- Update your robots.txt file to include your new sitemap.
- Enable HSTS. This tells the browser to always use HTTPS, which eliminates a server-side check and makes your website load faster. This can also cause confusion at times, since the redirect will show as 307. It could have a 301 or a 302 behind it, though, and you may need to clear your browser cache to see which.
- Enable OCSP stapling. This enables a server to check if a security certificate is revoked instead of a browser, which keeps the browser from having to download or cross-reference with the issuing certificate authority.
- Add HTTP/2 support.
- Add the HTTPS version of your site to all the search engine versions of webmaster tools that you use and load the new sitemap with HTTPS to them. This is important, as I’ve seen traffic drops misdiagnosed because they saw the traffic in the HTTP profile drop, when the traffic in reality moved to the HTTPS profile. Another note for this is that you do not need to use the Change of Address Tool when switching from HTTP to HTTPS.
- Update your disavow file if you had one for the HTTPS version.
- Update your URL parameter settings if you had these configured.
- Go live!
- In your analytics platform, make sure you update the default URL if one is required to ensure that you are tracking HTTPS properly, and add notes about the change so that you know when it occurred for future reference.
- Update your social share counts. There’s a lot of gotchas to this, in that some of the networks will transfer the counts through their APIs, while others will not. There are already guides for this around if you are interested in keeping your share counts.

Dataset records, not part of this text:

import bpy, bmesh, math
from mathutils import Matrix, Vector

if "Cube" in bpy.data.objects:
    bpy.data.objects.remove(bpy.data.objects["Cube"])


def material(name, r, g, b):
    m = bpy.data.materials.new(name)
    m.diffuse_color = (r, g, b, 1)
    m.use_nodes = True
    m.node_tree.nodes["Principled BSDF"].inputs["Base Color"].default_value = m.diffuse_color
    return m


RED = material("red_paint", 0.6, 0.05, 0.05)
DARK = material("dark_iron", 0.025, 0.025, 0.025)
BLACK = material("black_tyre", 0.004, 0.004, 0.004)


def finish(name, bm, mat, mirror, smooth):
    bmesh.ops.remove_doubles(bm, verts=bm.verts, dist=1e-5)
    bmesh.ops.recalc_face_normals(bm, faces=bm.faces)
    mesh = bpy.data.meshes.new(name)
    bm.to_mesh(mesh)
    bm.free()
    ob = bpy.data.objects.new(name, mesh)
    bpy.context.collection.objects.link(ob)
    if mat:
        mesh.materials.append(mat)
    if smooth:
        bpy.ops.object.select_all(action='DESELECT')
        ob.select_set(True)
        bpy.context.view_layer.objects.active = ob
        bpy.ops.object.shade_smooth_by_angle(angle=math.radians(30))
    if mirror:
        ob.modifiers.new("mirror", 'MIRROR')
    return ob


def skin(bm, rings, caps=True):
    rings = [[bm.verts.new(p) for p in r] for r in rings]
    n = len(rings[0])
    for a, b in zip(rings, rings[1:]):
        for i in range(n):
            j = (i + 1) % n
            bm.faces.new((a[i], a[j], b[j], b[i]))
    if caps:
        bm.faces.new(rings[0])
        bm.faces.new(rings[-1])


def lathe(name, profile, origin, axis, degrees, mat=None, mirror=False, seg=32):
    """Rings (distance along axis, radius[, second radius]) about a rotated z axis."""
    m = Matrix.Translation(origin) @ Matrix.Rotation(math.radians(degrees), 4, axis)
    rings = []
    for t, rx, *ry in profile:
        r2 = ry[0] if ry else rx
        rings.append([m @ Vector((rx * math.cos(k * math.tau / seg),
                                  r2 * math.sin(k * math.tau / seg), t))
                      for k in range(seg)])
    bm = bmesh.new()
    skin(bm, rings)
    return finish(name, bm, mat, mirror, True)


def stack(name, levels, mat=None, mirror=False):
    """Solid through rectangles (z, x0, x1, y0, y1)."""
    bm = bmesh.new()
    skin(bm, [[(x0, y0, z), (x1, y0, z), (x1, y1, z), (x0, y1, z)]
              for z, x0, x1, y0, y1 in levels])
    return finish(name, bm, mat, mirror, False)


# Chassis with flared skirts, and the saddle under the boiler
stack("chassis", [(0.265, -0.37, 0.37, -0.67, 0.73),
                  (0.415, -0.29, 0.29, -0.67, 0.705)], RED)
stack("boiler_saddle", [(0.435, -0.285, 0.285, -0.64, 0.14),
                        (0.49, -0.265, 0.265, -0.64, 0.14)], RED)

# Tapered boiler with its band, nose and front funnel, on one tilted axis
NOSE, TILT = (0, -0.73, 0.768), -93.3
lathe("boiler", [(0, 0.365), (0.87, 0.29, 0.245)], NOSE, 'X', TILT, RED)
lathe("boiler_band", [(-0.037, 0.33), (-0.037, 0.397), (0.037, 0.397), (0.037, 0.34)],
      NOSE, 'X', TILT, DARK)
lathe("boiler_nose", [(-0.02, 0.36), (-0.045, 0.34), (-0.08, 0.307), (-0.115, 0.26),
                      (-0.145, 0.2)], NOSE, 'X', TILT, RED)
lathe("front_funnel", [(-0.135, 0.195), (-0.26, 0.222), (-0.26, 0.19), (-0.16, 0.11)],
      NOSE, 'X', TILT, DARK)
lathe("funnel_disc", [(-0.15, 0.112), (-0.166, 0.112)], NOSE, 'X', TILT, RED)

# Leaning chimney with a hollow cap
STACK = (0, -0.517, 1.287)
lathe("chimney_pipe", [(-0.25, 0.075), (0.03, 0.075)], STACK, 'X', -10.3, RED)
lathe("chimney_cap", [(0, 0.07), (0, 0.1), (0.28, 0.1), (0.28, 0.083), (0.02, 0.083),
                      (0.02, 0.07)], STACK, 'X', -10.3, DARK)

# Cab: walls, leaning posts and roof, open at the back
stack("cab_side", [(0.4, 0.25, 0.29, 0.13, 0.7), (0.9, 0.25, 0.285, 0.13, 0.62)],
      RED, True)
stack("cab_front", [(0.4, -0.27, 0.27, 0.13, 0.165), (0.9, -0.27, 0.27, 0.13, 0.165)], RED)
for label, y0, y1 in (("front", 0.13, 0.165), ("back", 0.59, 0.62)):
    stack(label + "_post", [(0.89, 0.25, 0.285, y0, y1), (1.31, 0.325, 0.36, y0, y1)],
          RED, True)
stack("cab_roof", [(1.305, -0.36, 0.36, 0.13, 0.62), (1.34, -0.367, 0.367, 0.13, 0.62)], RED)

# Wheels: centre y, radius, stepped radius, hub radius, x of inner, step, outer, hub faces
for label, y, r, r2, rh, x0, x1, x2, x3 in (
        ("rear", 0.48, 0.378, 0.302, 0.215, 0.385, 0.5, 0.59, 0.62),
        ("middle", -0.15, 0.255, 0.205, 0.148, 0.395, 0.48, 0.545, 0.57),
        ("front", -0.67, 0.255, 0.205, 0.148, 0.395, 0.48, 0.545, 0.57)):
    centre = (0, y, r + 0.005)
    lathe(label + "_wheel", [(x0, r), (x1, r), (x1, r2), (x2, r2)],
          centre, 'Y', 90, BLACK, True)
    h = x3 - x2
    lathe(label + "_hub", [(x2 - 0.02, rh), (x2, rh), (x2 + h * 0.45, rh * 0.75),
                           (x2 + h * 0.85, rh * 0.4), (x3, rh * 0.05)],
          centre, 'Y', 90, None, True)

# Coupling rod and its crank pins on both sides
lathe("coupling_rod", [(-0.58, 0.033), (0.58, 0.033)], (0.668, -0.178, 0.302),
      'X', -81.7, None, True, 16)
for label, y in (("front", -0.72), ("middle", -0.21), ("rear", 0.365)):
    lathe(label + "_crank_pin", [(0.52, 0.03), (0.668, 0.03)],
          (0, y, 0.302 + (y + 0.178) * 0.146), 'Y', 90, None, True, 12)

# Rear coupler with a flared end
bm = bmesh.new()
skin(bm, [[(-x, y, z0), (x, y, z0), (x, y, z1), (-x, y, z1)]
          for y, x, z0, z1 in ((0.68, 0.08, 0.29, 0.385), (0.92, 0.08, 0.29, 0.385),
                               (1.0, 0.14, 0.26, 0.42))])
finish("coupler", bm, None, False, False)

- Update any paid media, email or marketing automation campaigns to use the HTTPS versions of the URLs.
- Update any other tools such as A/B testing software, heatmaps and keyword tracking to use the HTTPS versions of the URLs.
- Monitor everything during the migration and check, double-check and triple-check to make sure everything is going smoothly. There are so many places where things can go wrong, and it seems like there are usually several issues that come up in any switch to HTTPS.